(Material for this exercise Opens)
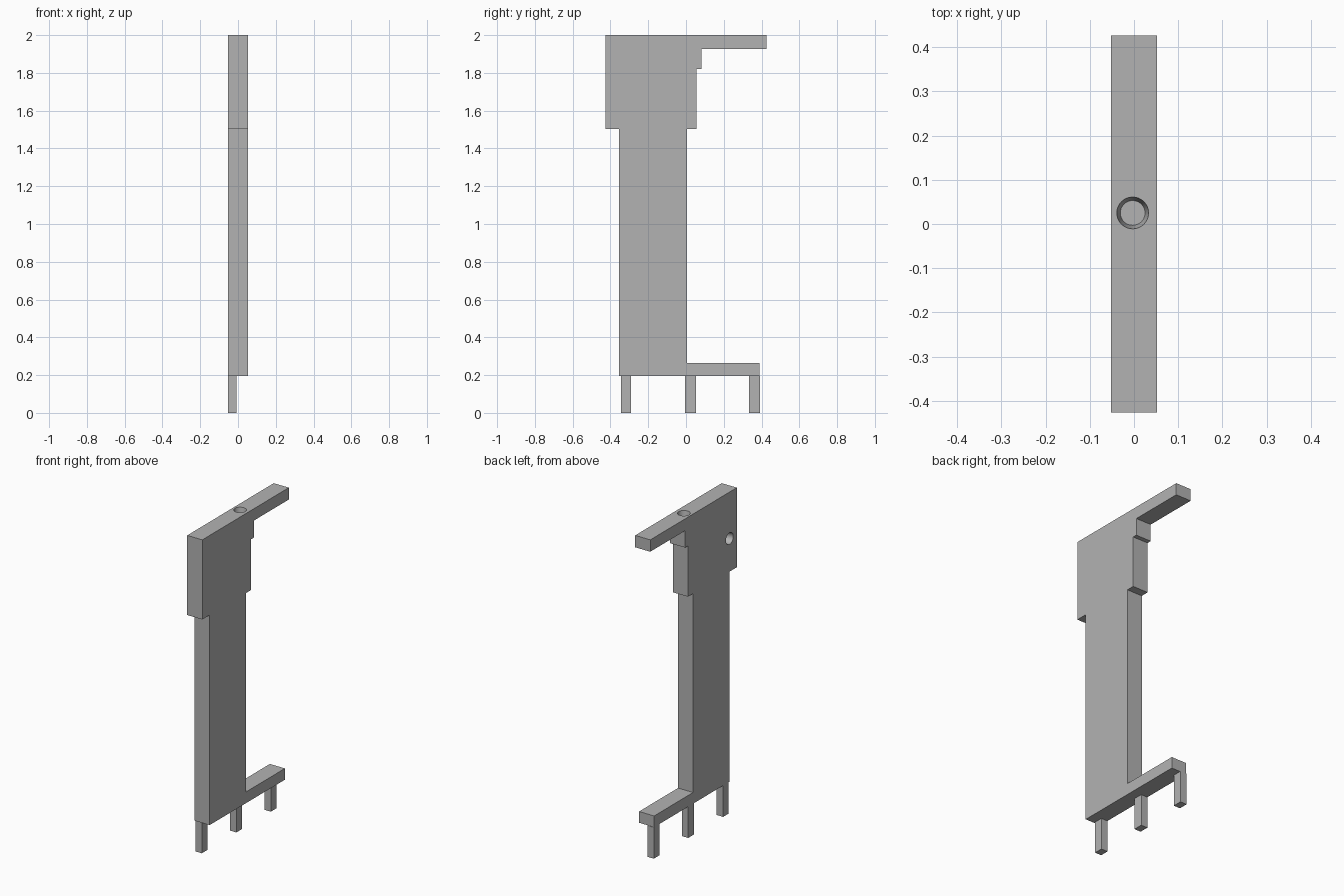
import bpy
import bmesh
from math import pi
from mathutils import Matrix, Vector

cube = bpy.data.objects.get("Cube")
if cube:
    bpy.data.objects.remove(cube, do_unlink=True)

HALF = 0.052  # half the thickness of the panel

grey = bpy.data.materials.new("plain_grey")
grey.use_nodes = True
colour = (0.45, 0.45, 0.45, 1)
grey.diffuse_color = colour
grey.node_tree.nodes["Principled BSDF"].inputs["Base Color"].default_value = colour


def add_object(name, bm):
    bmesh.ops.recalc_face_normals(bm, faces=bm.faces)
    mesh = bpy.data.meshes.new(name)
    bm.to_mesh(mesh)
    bm.free()
    mesh.materials.append(grey)
    obj = bpy.data.objects.new(name, mesh)
    bpy.context.collection.objects.link(obj)
    return obj


def extrude_profile(name, points, x0, x1):
    """Side outline in (y, z), extruded across x."""
    bm = bmesh.new()
    face = bm.faces.new([bm.verts.new((x0, y, z)) for y, z in points])
    grown = bmesh.ops.extrude_face_region(bm, geom=[face])["geom"]
    verts = [v for v in grown if isinstance(v, bmesh.types.BMVert)]
    bmesh.ops.translate(bm, vec=(x1 - x0, 0, 0), verts=verts)
    return add_object(name, bm)


def drill(body, name, mouth, inward, rotation):
    """Blind hole with a slight taper; rotation turns +z to face out of the mouth."""
    depth, r_mouth, r_floor = 0.05, 0.036, 0.028
    over = 0.01
    r_top = r_mouth + (r_mouth - r_floor) * over / depth
    centre = Vector(mouth) + Vector(inward) * (depth - over) / 2
    bm = bmesh.new()
    bmesh.ops.create_cone(bm, cap_ends=True, segments=32, radius1=r_floor,
                          radius2=r_top, depth=depth + over,
                          matrix=Matrix.Translation(centre) @ rotation)
    cutter = add_object(name, bm)
    cutter.hide_render = True
    cutter.hide_set(True)
    cutter.display_type = 'WIRE'
    mod = body.modifiers.new(name, 'BOOLEAN')
    mod.operation = 'DIFFERENCE'
    mod.solver = 'EXACT'
    mod.object = cutter
    return cutter


# Panel with stepped head, top arm and lower arm
outline = [
    (-0.354, 0.195), (0.388, 0.195), (0.388, 0.265), (0.005, 0.265),
    (0.005, 1.504), (0.055, 1.504), (0.055, 1.82), (0.082, 1.82),
    (0.082, 1.926), (0.426, 1.926), (0.426, 2.0), (-0.426, 2.0),
    (-0.426, 1.504), (-0.354, 1.504),
]
panel = extrude_profile("panel", outline, -HALF, HALF)

# Blind holes in the top edge and the right face
cutters = [
    drill(panel, "top_hole_cutter", (-0.003, 0.025, 2.0), (0, 0, -1), Matrix.Identity(4)),
    drill(panel, "side_hole_cutter", (-HALF, -0.355, 1.71), (1, 0, 0),
          Matrix.Rotation(-pi / 2, 4, 'Y')),
]

# Bake the holes, then drop the cutters
bpy.context.view_layer.update()
evaluated = panel.evaluated_get(bpy.context.evaluated_depsgraph_get())
baked = bpy.data.meshes.new_from_object(evaluated)
panel.modifiers.clear()
panel.data = baked
for cutter in cutters:
    bpy.data.objects.remove(cutter, do_unlink=True)

# Three pins below the lower edge, flush with the right face
for place, y0, y1 in (("front", -0.345, -0.291), ("middle", -0.005, 0.053),
                      ("back", 0.334, 0.391)):
    extrude_profile(place + "_pin",
                    [(y0, 0), (y1, 0), (y1, 0.195), (y0, 0.195)], -HALF, -0.008)

# Round hole walls, sharp block edges
bpy.ops.object.select_all(action='DESELECT')
panel.select_set(True)
bpy.context.view_layer.objects.active = panel
bpy.ops.object.shade_smooth_by_angle(angle=pi / 6)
(Material for this exercise Closes)
● **To do**: Leave the pictures out and reproduce all of the records exactly.

● **Task answer**:
import bpy
import bmesh
from math import pi
from mathutils import Matrix, Vector

cube = bpy.data.objects.get("Cube")
if cube:
    bpy.data.objects.remove(cube, do_unlink=True)

HALF = 0.052  # half the thickness of the panel

grey = bpy.data.materials.new("plain_grey")
grey.use_nodes = True
colour = (0.45, 0.45, 0.45, 1)
grey.diffuse_color = colour
grey.node_tree.nodes["Principled BSDF"].inputs["Base Color"].default_value = colour


def add_object(name, bm):
    bmesh.ops.recalc_face_normals(bm, faces=bm.faces)
    mesh = bpy.data.meshes.new(name)
    bm.to_mesh(mesh)
    bm.free()
    mesh.materials.append(grey)
    obj = bpy.data.objects.new(name, mesh)
    bpy.context.collection.objects.link(obj)
    return obj


def extrude_profile(name, points, x0, x1):
    """Side outline in (y, z), extruded across x."""
    bm = bmesh.new()
    face = bm.faces.new([bm.verts.new((x0, y, z)) for y, z in points])
    grown = bmesh.ops.extrude_face_region(bm, geom=[face])["geom"]
    verts = [v for v in grown if isinstance(v, bmesh.types.BMVert)]
    bmesh.ops.translate(bm, vec=(x1 - x0, 0, 0), verts=verts)
    return add_object(name, bm)


def drill(body, name, mouth, inward, rotation):
    """Blind hole with a slight taper; rotation turns +z to face out of the mouth."""
    depth, r_mouth, r_floor = 0.05, 0.036, 0.028
    over = 0.01
    r_top = r_mouth + (r_mouth - r_floor) * over / depth
    centre = Vector(mouth) + Vector(inward) * (depth - over) / 2
    bm = bmesh.new()
    bmesh.ops.create_cone(bm, cap_ends=True, segments=32, radius1=r_floor,
                          radius2=r_top, depth=depth + over,
                          matrix=Matrix.Translation(centre) @ rotation)
    cutter = add_object(name, bm)
    cutter.hide_render = True
    cutter.hide_set(True)
    cutter.display_type = 'WIRE'
    mod = body.modifiers.new(name, 'BOOLEAN')
    mod.operation = 'DIFFERENCE'
    mod.solver = 'EXACT'
    mod.object = cutter
    return cutter


# Panel with stepped head, top arm and lower arm
outline = [
    (-0.354, 0.195), (0.388, 0.195), (0.388, 0.265), (0.005, 0.265),
    (0.005, 1.504), (0.055, 1.504), (0.055, 1.82), (0.082, 1.82),
    (0.082, 1.926), (0.426, 1.926), (0.426, 2.0), (-0.426, 2.0),
    (-0.426, 1.504), (-0.354, 1.504),
]
panel = extrude_profile("panel", outline, -HALF, HALF)

# Blind holes in the top edge and the right face
cutters = [
    drill(panel, "top_hole_cutter", (-0.003, 0.025, 2.0), (0, 0, -1), Matrix.Identity(4)),
    drill(panel, "side_hole_cutter", (-HALF, -0.355, 1.71), (1, 0, 0),
          Matrix.Rotation(-pi / 2, 4, 'Y')),
]

# Bake the holes, then drop the cutters
bpy.context.view_layer.update()
evaluated = panel.evaluated_get(bpy.context.evaluated_depsgraph_get())
baked = bpy.data.meshes.new_from_object(evaluated)
panel.modifiers.clear()
panel.data = baked
for cutter in cutters:
    bpy.data.objects.remove(cutter, do_unlink=True)

# Three pins below the lower edge, flush with the right face
for place, y0, y1 in (("front", -0.345, -0.291), ("middle", -0.005, 0.053),
                      ("back", 0.334, 0.391)):
    extrude_profile(place + "_pin",
                    [(y0, 0), (y1, 0), (y1, 0.195), (y0, 0.195)], -HALF, -0.008)

# Round hole walls, sharp block edges
bpy.ops.object.select_all(action='DESELECT')
panel.select_set(True)
bpy.context.view_layer.objects.active = panel
bpy.ops.object.shade_smooth_by_angle(angle=pi / 6)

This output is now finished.